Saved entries
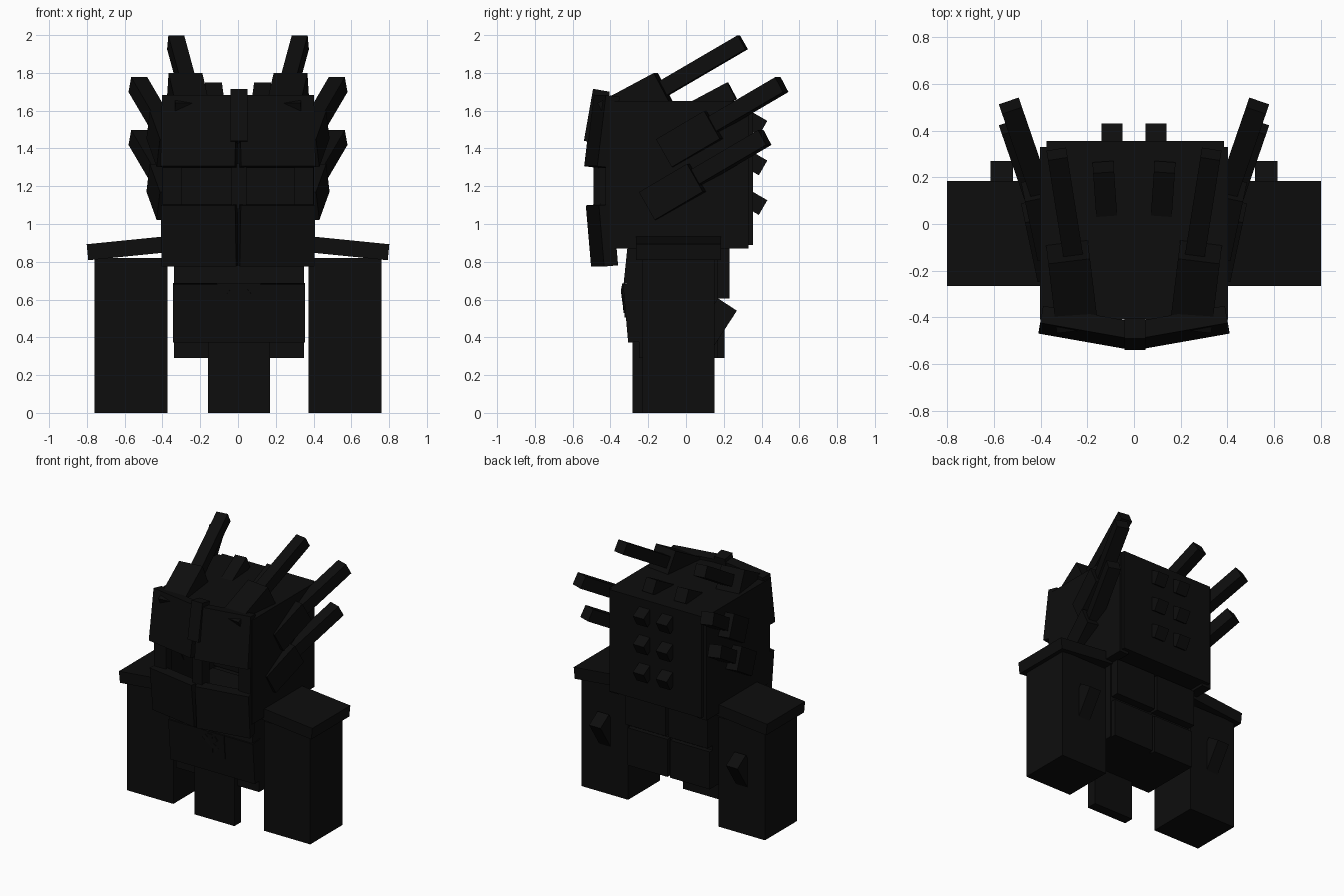
import bpy, bmesh
from math import radians
from mathutils import Matrix, Vector, Euler

cube = bpy.data.objects.get("Cube")
if cube:
    bpy.data.objects.remove(cube, do_unlink=True)

black = bpy.data.materials.new("near_black")
black.use_nodes = True
tone = (0.004, 0.004, 0.004, 1)
black.diffuse_color = tone
black.node_tree.nodes["Principled BSDF"].inputs["Base Color"].default_value = tone


def box(name, centre, size, tilt=0, roll=0, yaw=0):
    """Flat-shaded block, rotated in degrees about x, y and z."""
    bm = bmesh.new()
    bmesh.ops.create_cube(bm, size=1, matrix=Matrix.Diagonal((*size, 1)))
    mesh = bpy.data.meshes.new(name)
    bm.to_mesh(mesh)
    bm.free()
    mesh.materials.append(black)
    ob = bpy.data.objects.new(name, mesh)
    ob.location = centre
    ob.rotation_euler = [radians(a) for a in (tilt, roll, yaw)]
    bpy.context.collection.objects.link(ob)
    return ob


def pair(name, centre, size, tilt=0, roll=0, yaw=0):
    """The same block on both sides of the body."""
    x, y, z = centre
    box("left_" + name, centre, size, tilt, roll, yaw)
    box("right_" + name, (-x, y, z), size, tilt, -roll, -yaw)


def spike_pair(name, tip, length, width, pitch, yaw):
    """Square spikes that end at the given tip."""
    turn = Euler((radians(pitch), 0, radians(yaw))).to_matrix()
    centre = Vector(tip) - turn @ Vector((0, length / 2, 0))
    pair(name, centre, (width, length, width), pitch, 0, yaw)


# Legs, their back studs and the sloping shoulder slabs
pair("leg", (0.567, -0.04, 0.41), (0.385, 0.38, 0.82))
pair("leg_stud", (0.567, 0.151, 0.469), (0.095, 0.12, 0.25), tilt=-33)
pair("shoulder", (0.573, -0.04, 0.873), (0.45, 0.45, 0.085), roll=5.7)

# Torso core with tilted front slabs and back plates
box("torso", (0.005, -0.04, 0.585), (0.69, 0.42, 0.59))
box("chest_slab", (0.005, -0.275, 0.78), (0.69, 0.09, 0.2), tilt=-6)
box("belly_slab", (0.005, -0.275, 0.53), (0.7, 0.09, 0.31), tilt=5)
pair("upper_back_plate", (0.175, 0.19, 0.74), (0.33, 0.08, 0.27))
pair("lower_back_plate", (0.175, 0.17, 0.43), (0.33, 0.07, 0.28))
box("front_flap", (0.005, -0.247, 0.28), (0.33, 0.075, 0.56))

# Faceted belly ornament
box("ornament_plate", (0.005, -0.322, 0.595), (0.23, 0.02, 0.18), tilt=5)
for i, angle in enumerate((-50, 0, 50)):
    box(f"ornament_ray_{i}", (0.005, -0.327, 0.6), (0.035, 0.02, 0.14), 5, angle)

# Hollow head, open behind the eye slits
pair("head_side", (0.365, -0.04, 1.26), (0.075, 0.74, 0.78))
box("head_back", (0.005, 0.27, 1.27), (0.76, 0.17, 0.76))
box("head_roof", (0, -0.04, 1.6), (0.76, 0.74, 0.1))

# Face: brow and cheek plates meeting at a central ridge
pair("brow_plate", (0.203, -0.445, 1.49), (0.4, 0.075, 0.38), tilt=-7, yaw=10)
pair("cheek_plate", (0.203, -0.445, 0.94), (0.4, 0.075, 0.325), tilt=5, yaw=10)
pair("eye_post", (0.35, -0.39, 1.2), (0.1, 0.07, 0.24))
box("nose_bridge", (0.005, -0.445, 1.2), (0.08, 0.09, 0.24))
box("forehead_ridge", (0.005, -0.472, 1.57), (0.09, 0.09, 0.28), tilt=-10)

# Horns rising from sloping roof blocks
pair("horn_base", (0.265, -0.267, 1.64), (0.18, 0.34, 0.18), tilt=28, yaw=-7)
spike_pair("horn", (0.33, 0.3, 1.962), 0.56, 0.085, 30, -9)
pair("roof_block", (0.125, 0.147, 1.654), (0.09, 0.22, 0.1), tilt=28, yaw=-4)

# Two swept-back spikes on each side of the head
for name, y, z in (("lower", -0.07, 1.17), ("upper", 0.02, 1.45)):
    pair(name + "_spike_base", (0.4, y, z), (0.1, 0.3, 0.17), tilt=30, yaw=-12)
    spike_pair(name + "_spike", (0.53, y + 0.487, z + 0.288), 0.6, 0.09, 29, -19)

# Rows of studs down the back of the head
for i in range(3):
    pair(f"back_stud_{i}", (0.095, 0.356, 1.117 + 0.21 * i), (0.09, 0.12, 0.09), tilt=-30)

**Your goal**. Give back every entry verbatim. No pictures belong in the copy.

**Exercise response**.
import bpy, bmesh
from math import radians
from mathutils import Matrix, Vector, Euler

cube = bpy.data.objects.get("Cube")
if cube:
    bpy.data.objects.remove(cube, do_unlink=True)

black = bpy.data.materials.new("near_black")
black.use_nodes = True
tone = (0.004, 0.004, 0.004, 1)
black.diffuse_color = tone
black.node_tree.nodes["Principled BSDF"].inputs["Base Color"].default_value = tone


def box(name, centre, size, tilt=0, roll=0, yaw=0):
    """Flat-shaded block, rotated in degrees about x, y and z."""
    bm = bmesh.new()
    bmesh.ops.create_cube(bm, size=1, matrix=Matrix.Diagonal((*size, 1)))
    mesh = bpy.data.meshes.new(name)
    bm.to_mesh(mesh)
    bm.free()
    mesh.materials.append(black)
    ob = bpy.data.objects.new(name, mesh)
    ob.location = centre
    ob.rotation_euler = [radians(a) for a in (tilt, roll, yaw)]
    bpy.context.collection.objects.link(ob)
    return ob


def pair(name, centre, size, tilt=0, roll=0, yaw=0):
    """The same block on both sides of the body."""
    x, y, z = centre
    box("left_" + name, centre, size, tilt, roll, yaw)
    box("right_" + name, (-x, y, z), size, tilt, -roll, -yaw)


def spike_pair(name, tip, length, width, pitch, yaw):
    """Square spikes that end at the given tip."""
    turn = Euler((radians(pitch), 0, radians(yaw))).to_matrix()
    centre = Vector(tip) - turn @ Vector((0, length / 2, 0))
    pair(name, centre, (width, length, width), pitch, 0, yaw)


# Legs, their back studs and the sloping shoulder slabs
pair("leg", (0.567, -0.04, 0.41), (0.385, 0.38, 0.82))
pair("leg_stud", (0.567, 0.151, 0.469), (0.095, 0.12, 0.25), tilt=-33)
pair("shoulder", (0.573, -0.04, 0.873), (0.45, 0.45, 0.085), roll=5.7)

# Torso core with tilted front slabs and back plates
box("torso", (0.005, -0.04, 0.585), (0.69, 0.42, 0.59))
box("chest_slab", (0.005, -0.275, 0.78), (0.69, 0.09, 0.2), tilt=-6)
box("belly_slab", (0.005, -0.275, 0.53), (0.7, 0.09, 0.31), tilt=5)
pair("upper_back_plate", (0.175, 0.19, 0.74), (0.33, 0.08, 0.27))
pair("lower_back_plate", (0.175, 0.17, 0.43), (0.33, 0.07, 0.28))
box("front_flap", (0.005, -0.247, 0.28), (0.33, 0.075, 0.56))

# Faceted belly ornament
box("ornament_plate", (0.005, -0.322, 0.595), (0.23, 0.02, 0.18), tilt=5)
for i, angle in enumerate((-50, 0, 50)):
    box(f"ornament_ray_{i}", (0.005, -0.327, 0.6), (0.035, 0.02, 0.14), 5, angle)

# Hollow head, open behind the eye slits
pair("head_side", (0.365, -0.04, 1.26), (0.075, 0.74, 0.78))
box("head_back", (0.005, 0.27, 1.27), (0.76, 0.17, 0.76))
box("head_roof", (0, -0.04, 1.6), (0.76, 0.74, 0.1))

# Face: brow and cheek plates meeting at a central ridge
pair("brow_plate", (0.203, -0.445, 1.49), (0.4, 0.075, 0.38), tilt=-7, yaw=10)
pair("cheek_plate", (0.203, -0.445, 0.94), (0.4, 0.075, 0.325), tilt=5, yaw=10)
pair("eye_post", (0.35, -0.39, 1.2), (0.1, 0.07, 0.24))
box("nose_bridge", (0.005, -0.445, 1.2), (0.08, 0.09, 0.24))
box("forehead_ridge", (0.005, -0.472, 1.57), (0.09, 0.09, 0.28), tilt=-10)

# Horns rising from sloping roof blocks
pair("horn_base", (0.265, -0.267, 1.64), (0.18, 0.34, 0.18), tilt=28, yaw=-7)
spike_pair("horn", (0.33, 0.3, 1.962), 0.56, 0.085, 30, -9)
pair("roof_block", (0.125, 0.147, 1.654), (0.09, 0.22, 0.1), tilt=28, yaw=-4)

# Two swept-back spikes on each side of the head
for name, y, z in (("lower", -0.07, 1.17), ("upper", 0.02, 1.45)):
    pair(name + "_spike_base", (0.4, y, z), (0.1, 0.3, 0.17), tilt=30, yaw=-12)
    spike_pair(name + "_spike", (0.53, y + 0.487, z + 0.288), 0.6, 0.09, 29, -19)

# Rows of studs down the back of the head
for i in range(3):
    pair(f"back_stud_{i}", (0.095, 0.356, 1.117 + 0.21 * i), (0.09, 0.12, 0.09), tilt=-30)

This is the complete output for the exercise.